> [Task to complete] Please show all lines of the records that include "bmesh".

[Records from a dataset]
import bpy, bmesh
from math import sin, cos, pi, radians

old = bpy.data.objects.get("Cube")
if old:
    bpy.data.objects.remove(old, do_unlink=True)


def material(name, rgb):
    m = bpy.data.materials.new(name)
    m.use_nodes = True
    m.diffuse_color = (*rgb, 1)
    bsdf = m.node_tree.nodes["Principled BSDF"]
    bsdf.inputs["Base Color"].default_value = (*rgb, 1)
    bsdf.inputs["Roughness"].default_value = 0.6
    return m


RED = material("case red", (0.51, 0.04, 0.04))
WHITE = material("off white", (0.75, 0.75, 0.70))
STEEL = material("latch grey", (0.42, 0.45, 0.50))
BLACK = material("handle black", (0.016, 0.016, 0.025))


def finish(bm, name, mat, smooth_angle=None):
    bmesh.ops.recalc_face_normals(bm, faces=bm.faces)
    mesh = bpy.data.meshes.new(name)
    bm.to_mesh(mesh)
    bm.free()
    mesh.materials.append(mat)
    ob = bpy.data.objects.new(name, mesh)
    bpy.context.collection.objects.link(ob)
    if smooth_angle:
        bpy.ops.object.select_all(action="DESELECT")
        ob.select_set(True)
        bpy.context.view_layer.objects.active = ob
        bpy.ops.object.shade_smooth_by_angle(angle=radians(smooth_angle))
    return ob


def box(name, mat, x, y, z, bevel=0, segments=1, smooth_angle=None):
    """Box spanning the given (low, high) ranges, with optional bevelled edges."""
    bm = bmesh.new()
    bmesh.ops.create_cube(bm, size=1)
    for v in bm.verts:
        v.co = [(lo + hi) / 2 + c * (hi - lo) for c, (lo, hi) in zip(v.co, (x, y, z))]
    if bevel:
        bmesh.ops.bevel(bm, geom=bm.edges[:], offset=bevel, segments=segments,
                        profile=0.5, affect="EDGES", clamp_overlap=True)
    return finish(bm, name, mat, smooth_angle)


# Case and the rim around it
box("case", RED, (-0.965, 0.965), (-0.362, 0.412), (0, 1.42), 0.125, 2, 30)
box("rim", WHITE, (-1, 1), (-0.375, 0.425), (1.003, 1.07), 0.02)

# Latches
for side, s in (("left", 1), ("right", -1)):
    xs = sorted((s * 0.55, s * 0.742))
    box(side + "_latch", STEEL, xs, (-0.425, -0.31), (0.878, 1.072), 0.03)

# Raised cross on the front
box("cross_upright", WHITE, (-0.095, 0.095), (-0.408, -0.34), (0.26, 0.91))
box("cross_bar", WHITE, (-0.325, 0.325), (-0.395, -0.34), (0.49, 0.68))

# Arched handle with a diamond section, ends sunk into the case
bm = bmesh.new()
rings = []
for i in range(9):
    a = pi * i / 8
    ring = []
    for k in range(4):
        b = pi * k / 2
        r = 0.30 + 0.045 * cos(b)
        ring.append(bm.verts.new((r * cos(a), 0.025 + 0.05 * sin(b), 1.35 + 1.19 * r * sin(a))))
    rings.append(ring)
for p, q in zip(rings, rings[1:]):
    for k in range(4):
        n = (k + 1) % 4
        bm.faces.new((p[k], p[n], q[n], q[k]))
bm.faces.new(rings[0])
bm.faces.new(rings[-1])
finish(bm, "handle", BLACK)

> [Worked solution]
import bpy, bmesh
    bmesh.ops.recalc_face_normals(bm, faces=bm.faces)
    bm = bmesh.new()
    bmesh.ops.create_cube(bm, size=1)
        bmesh.ops.bevel(bm, geom=bm.edges[:], offset=bevel, segments=segments,
bm = bmesh.new()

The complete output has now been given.